1. Helius Energy got planning permission for a 100MW power station in March 2010. It has failed to secure finance since 2010 but in October 2013 was given a significant kick-start by being included on HM Treasury’s UK Guarantee Scheme shortlist of ‘pre-qualified’ projects for public money to guarantee private loans to private developers of ‘key’ infrastructure projects. Helius is currently seeking further investment in the project.
2. The UK Government’s 2012 Bioenergy Strategy states that bioenergy could provide between 8 and 11% of the UK’s primary energy demand in 2020 – i.e. the majority of the country’s overall renewable energy target of 15% by that date. The bulk of this figure would come from burning wood.
3. Purpose-built biomass power stations like the one proposed can burn wood from a variety of sources, including woodchips and pellets from eucalyptus and other fast-growing tree plantations. Their operators would be particularly likely to look for cheap supplies from fast-growing tropical and subtropical plantations, which have been drivers of deforestation and human rights abuses.
4. Overall, energy companies have announced plans to burn over 82 million tonnes of biomass, mostly wood, in power stations. This is more than eight times the UK’s total annual wood production. Already, with just a small fraction of the biomass plans implemented, the UK relies on 80% net imports for all of the wood and wood products used across the country.
5. Burning biomass in power stations causes similar levels of pollution as burning coal, though biomass emits less of some pollutants (especially sulphur dioxide and mercury) and more of others (such as very small particulates, called PM2.5, and Volatile Organic Compounds).
6. Residents near wood chipping facilities in the UK have reported medical complaints including fatigue, respiratory and nasal problems, frequent colds, chest infections, sore throats and coughs.
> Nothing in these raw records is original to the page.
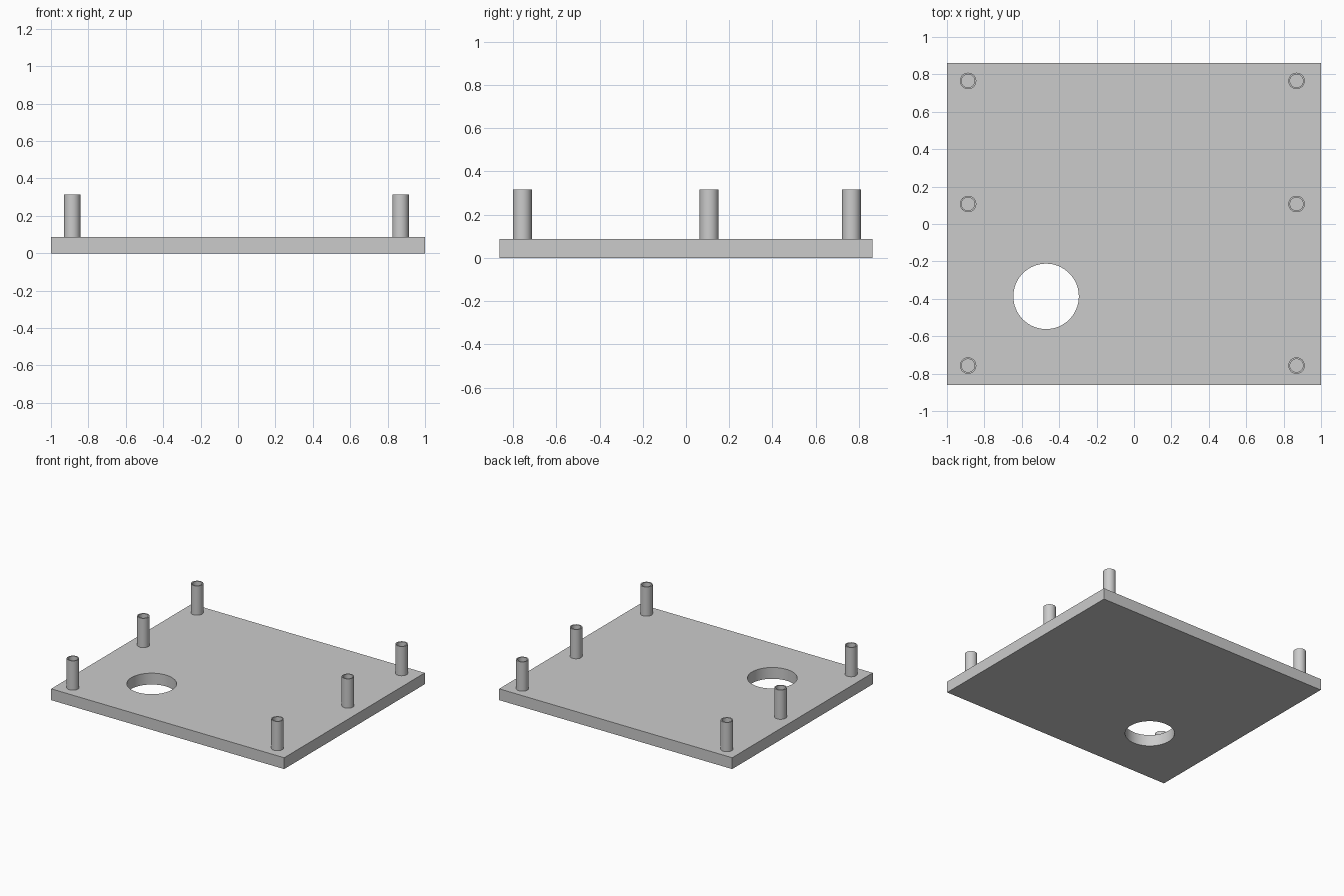
import bpy, bmesh, math
from mathutils import Matrix, Vector

if "Cube" in bpy.data.objects:
    bpy.data.objects.remove(bpy.data.objects["Cube"])

PLATE_TOP, POST_TOP = 0.088, 0.315
HALF_DEPTH = 0.862

grey = bpy.data.materials.new("plain grey")
grey.use_nodes = True
colour = (0.6, 0.6, 0.6, 1)
grey.diffuse_color = colour
grey.node_tree.nodes["Principled BSDF"].inputs["Base Color"].default_value = colour


def add_object(name, bm):
    bmesh.ops.recalc_face_normals(bm, faces=bm.faces)
    mesh = bpy.data.meshes.new(name)
    bm.to_mesh(mesh)
    bm.free()
    mesh.materials.append(grey)
    obj = bpy.data.objects.new(name, mesh)
    bpy.context.collection.objects.link(obj)
    return obj


def smooth(obj):
    bpy.ops.object.select_all(action='DESELECT')
    obj.select_set(True)
    bpy.context.view_layer.objects.active = obj
    bpy.ops.object.shade_smooth_by_angle(angle=math.radians(30))


# Base plate
bm = bmesh.new()
bmesh.ops.create_cube(bm, size=1, matrix=Matrix.Translation((0, 0, PLATE_TOP / 2))
                      @ Matrix.Diagonal((2, 2 * HALF_DEPTH, PLATE_TOP, 1)))
plate = add_object("base_plate", bm)

# Round through hole
bm = bmesh.new()
bmesh.ops.create_cone(bm, cap_ends=True, segments=64, radius1=0.175, radius2=0.175,
                      depth=0.5, matrix=Matrix.Translation((-0.47, -0.387, 0)))
cutter = add_object("hole_cutter", bm)
cutter.hide_render = True
cut = plate.modifiers.new("hole", 'BOOLEAN')
cut.operation = 'DIFFERENCE'
cut.solver = 'EXACT'
cut.object = cutter
bpy.context.view_layer.objects.active = plate
bpy.ops.object.modifier_apply(modifier=cut.name)
bpy.data.objects.remove(cutter)
smooth(plate)


# Hollow posts, turned from a wall profile; the plate closes the bore
def hollow_post(name, x, y, outer=0.044, inner=0.035):
    bm = bmesh.new()
    profile = [(outer, PLATE_TOP), (outer, POST_TOP), (inner, POST_TOP), (inner, PLATE_TOP)]
    verts = [bm.verts.new((x + r, y, z)) for r, z in profile]
    edges = [bm.edges.new(pair) for pair in zip(verts, verts[1:])]
    bmesh.ops.spin(bm, geom=verts + edges, cent=Vector((x, y, 0)), axis=(0, 0, 1),
                   angle=math.tau, steps=32)
    bmesh.ops.remove_doubles(bm, verts=bm.verts, dist=0.0001)
    smooth(add_object(name, bm))


for side, x in (("right", -0.887), ("left", 0.869)):
    for row, y in (("front", -0.757), ("middle", 0.107), ("back", 0.765)):
        hollow_post(f"{row}_{side}_post", x, y)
Dust from chemically treated wood is a known carcinogen and an accepted cause of asthma and dermatitis, and has been linked to allergic and non- allergic respiratory effects and various nasal problems.
7. Studies from the United States have found evidence that polluting industries often have a disproportionate impact on more deprived communities, including lower class communities and communities of colour. While insufficient research has been conducted on this topic in the UK, studies in recent years have found a geographic relationship between factory location, levels of air pollution and poverty. An investigation by Biofuelwatch in 2013 found that biomass power stations in England are located in areas which are relatively more deprived.